• _Instructions to follow_:
Search the entries below for "data". Report each line where it occurs.

• _Source material_:
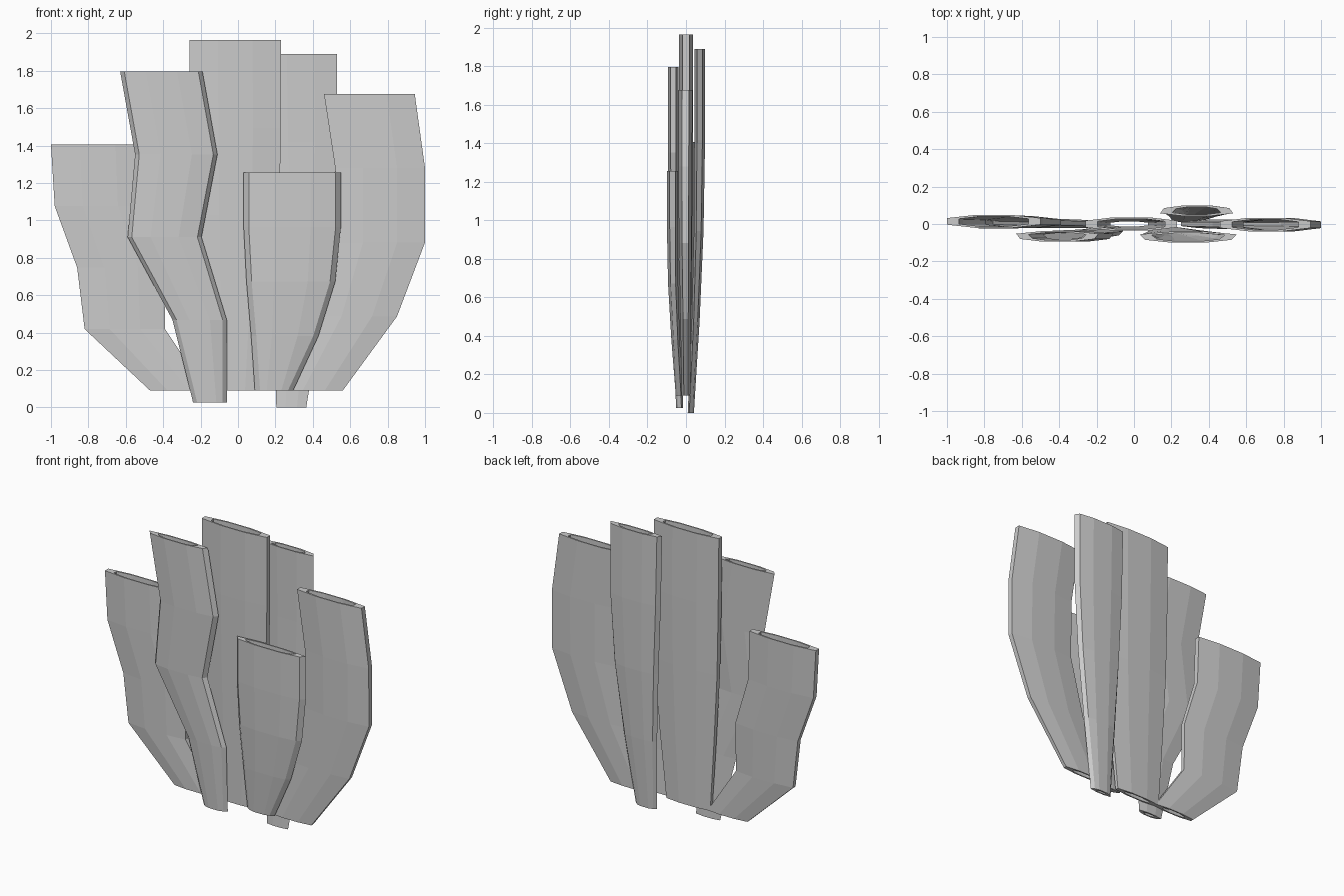
import bpy, bmesh

if "Cube" in bpy.data.objects:
    bpy.data.objects.remove(bpy.data.objects["Cube"])


def outline(xl, xr, y, h, slant, inset=0.0, wall=0.0):
    """Flat eight-sided section; slant = x shift between back and front of the end walls."""
    xl, xr, h = xl + inset, xr - inset, h - wall
    c, w = (xl + xr) / 2, (xr - xl) / 2
    e = 0.5 * h                                   # half height of the end walls
    fl, bl = max(slant, 0), max(-slant, 0)        # front / back inset
    return [(xl + fl, y - e), (c - .38 * w, y - h), (c + .38 * w, y - h), (xr - fl, y - e),
            (xr - bl, y + e), (c + .38 * w, y + h), (c - .38 * w, y + h), (xl + bl, y + e)]


def blade(name, z0, z1, lefts, rights, ys, h0, h1, slant):
    """Hollow blade open at both ends, lofted through evenly spaced sections."""
    bm = bmesh.new()
    n = len(lefts)
    outer, inner = [], []
    for i in range(n):
        t = i / (n - 1)
        z, h = z0 + (z1 - z0) * t, h0 + (h1 - h0) * min(1, t * 1.5)
        for rings, inset, wall in ((outer, 0, 0), (inner, .065, .008)):
            pts = outline(lefts[i], rights[i], ys[i], h, slant, inset if i else min(inset, (rights[i] - lefts[i]) * .22), wall)
            rings.append([bm.verts.new((x, y, z)) for x, y in pts])
    # outer skin, inner skin, then the two rims
    pairs = list(zip(outer, outer[1:])) + list(zip(inner[1:], inner))
    pairs += [(outer[-1], inner[-1]), (inner[0], outer[0])]
    for a, b in pairs:
        for k in range(8):
            m = (k + 1) % 8
            bm.faces.new((a[k], a[m], b[m], b[k]))
    bmesh.ops.recalc_face_normals(bm, faces=bm.faces)
    me = bpy.data.meshes.new(name)
    bm.to_mesh(me)
    bm.free()
    bpy.context.collection.objects.link(bpy.data.objects.new(name, me))


# Middle row
blade("center_blade", .09, 1.965, (-.19, -.22, -.245, -.255, -.26), (.14, .19, .22, .23, .23),
      (0,) * 5, .022, .036, 0)
blade("left_blade", .09, 1.405, (-.47, -.82, -.86, -.98, -1.0), (-.17, -.39, -.39, -.49, -.50),
      (0, .006, .01, .012, .014), .022, .035, 0)
blade("right_blade", .09, 1.675, (.25, .42, .52, .52, .46), (.56, .85, 1.0, 1.0, .945),
      (0, -.002, -.004, -.004, -.003), .022, .036, 0)

# Front row
blade("front_left_blade", .025, 1.795, (-.24, -.35, -.59, -.55, -.63), (-.06, -.06, -.195, -.11, -.19),
      (-.033, -.05, -.063, -.066, -.066), .018, .028, .022)
blade("front_right_blade", .09, 1.255, (.09, .07, .045, .03, .03), (.295, .43, .52, .55, .55),
      (-.035, -.054, -.067, -.07, -.07), .018, .029, .028)

# Back row
blade("back_blade", 0, 1.89, (.205, .19, .17, .15, .14), (.365, .44, .50, .53, .53),
      (.025, .05, .066, .071, .071), .016, .028, -.02)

• _Problem solution_:
if "Cube" in bpy.data.objects:
    bpy.data.objects.remove(bpy.data.objects["Cube"])
    me = bpy.data.meshes.new(name)
    bpy.context.collection.objects.link(bpy.data.objects.new(name, me))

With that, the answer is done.